The Tuskegee Institute, now Tuskegee University, is a historically black university founded by Booker T. Washington in 1881. Washington was able to cultivate relationships with wealthy donors, growing the school’s wealth and status. He was able to bring good-standing teachers to Tuskegee, such as George Washington Carver, raising the profile of the school even more. During World War II, Tuskegee became the home of the Tuskegee Airmen, a group of black pilots and military personnel who trained at and near the school. They became the first black pilots in the United States military, and the nearby Tuskegee Airmen National Historic Site. Today, Tuskegee continues as a well-respected center for higher learning.
Tuskegee Institute National Historic Site was established to honor the school for its importance to United States history. Visitors to the site can walk the school’s grounds, where brick structures built by Tuskegee’s first students still stand. Visitors can go to the George Washington Carver Museum on the university’s grounds (check the National Park System website before you visit because the museum is currently closed for reservations) or tour The Oaks, Booker T. Washington’s home while he served as the president of the school.
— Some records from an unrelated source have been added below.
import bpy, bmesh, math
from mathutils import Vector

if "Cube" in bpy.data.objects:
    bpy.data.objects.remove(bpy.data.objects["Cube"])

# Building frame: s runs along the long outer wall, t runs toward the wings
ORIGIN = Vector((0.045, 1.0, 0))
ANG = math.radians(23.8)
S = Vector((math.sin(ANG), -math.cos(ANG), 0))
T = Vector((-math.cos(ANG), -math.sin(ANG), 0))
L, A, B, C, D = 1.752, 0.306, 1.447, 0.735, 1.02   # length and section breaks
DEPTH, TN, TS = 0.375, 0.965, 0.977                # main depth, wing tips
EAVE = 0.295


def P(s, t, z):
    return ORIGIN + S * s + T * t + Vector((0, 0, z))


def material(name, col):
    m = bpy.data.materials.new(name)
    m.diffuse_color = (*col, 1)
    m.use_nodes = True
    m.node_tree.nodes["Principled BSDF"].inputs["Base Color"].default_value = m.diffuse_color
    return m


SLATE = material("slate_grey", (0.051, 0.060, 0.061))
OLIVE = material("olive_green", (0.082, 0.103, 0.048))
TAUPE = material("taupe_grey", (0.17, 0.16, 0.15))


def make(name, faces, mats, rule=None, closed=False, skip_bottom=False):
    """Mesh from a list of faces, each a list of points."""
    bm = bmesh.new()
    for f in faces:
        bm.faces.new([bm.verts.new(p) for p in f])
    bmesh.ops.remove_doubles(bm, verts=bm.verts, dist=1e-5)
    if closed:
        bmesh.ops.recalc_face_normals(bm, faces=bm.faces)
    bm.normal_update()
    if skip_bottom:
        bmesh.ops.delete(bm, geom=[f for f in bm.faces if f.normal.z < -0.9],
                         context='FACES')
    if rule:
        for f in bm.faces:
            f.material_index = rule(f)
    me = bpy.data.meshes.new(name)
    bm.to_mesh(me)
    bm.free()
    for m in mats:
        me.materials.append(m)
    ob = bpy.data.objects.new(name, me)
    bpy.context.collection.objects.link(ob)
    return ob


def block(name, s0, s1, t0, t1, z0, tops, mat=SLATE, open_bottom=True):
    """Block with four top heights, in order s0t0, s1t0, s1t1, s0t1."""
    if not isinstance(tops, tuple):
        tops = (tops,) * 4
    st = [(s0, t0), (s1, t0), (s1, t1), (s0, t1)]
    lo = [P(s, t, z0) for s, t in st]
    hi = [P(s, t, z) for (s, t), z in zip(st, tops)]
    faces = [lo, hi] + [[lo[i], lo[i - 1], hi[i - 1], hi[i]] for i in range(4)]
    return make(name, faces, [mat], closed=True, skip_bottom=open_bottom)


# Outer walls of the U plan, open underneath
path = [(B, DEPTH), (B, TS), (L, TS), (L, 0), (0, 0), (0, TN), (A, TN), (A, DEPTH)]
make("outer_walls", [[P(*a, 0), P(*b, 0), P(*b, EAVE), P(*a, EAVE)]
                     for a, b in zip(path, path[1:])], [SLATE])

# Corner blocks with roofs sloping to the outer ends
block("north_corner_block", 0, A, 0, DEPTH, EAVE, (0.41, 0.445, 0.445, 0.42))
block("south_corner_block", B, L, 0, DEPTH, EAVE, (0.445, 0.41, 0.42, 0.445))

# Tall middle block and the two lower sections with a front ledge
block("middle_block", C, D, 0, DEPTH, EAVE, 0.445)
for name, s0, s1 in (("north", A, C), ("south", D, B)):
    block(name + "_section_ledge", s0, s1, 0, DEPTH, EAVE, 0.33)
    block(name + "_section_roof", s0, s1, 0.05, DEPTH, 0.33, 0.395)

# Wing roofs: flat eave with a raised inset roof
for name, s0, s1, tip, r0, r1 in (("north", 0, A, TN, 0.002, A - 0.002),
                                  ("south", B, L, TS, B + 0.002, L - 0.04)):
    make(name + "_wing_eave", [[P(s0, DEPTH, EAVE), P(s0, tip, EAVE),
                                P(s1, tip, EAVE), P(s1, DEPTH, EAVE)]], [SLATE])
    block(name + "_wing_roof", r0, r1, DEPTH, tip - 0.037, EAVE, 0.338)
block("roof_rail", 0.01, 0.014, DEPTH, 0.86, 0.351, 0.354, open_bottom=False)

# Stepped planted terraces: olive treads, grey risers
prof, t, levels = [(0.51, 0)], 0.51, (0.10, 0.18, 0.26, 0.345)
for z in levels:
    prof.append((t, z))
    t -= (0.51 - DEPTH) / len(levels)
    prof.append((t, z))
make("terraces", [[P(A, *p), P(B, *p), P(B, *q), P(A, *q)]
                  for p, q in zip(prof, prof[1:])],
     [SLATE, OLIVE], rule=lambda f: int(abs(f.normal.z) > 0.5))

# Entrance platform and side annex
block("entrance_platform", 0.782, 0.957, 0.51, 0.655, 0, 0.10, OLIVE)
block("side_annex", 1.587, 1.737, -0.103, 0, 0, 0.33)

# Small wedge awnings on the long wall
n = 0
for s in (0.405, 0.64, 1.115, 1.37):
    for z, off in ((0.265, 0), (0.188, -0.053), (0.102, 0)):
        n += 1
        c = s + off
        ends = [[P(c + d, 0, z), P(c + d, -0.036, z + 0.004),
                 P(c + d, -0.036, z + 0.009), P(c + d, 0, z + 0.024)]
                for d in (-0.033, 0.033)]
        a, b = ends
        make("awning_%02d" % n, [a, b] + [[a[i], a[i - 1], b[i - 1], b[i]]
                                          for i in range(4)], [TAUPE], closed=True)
Tuskegee Institute provided an interesting look back at United States history, and we enjoyed our tour of the university. We encourage you to visit Tuskegee and perhaps to include visits to Tuskegee Airmen and to the Selma to Montgomery National Historic Trail to get a look at twentieth century black history in southern Alabama.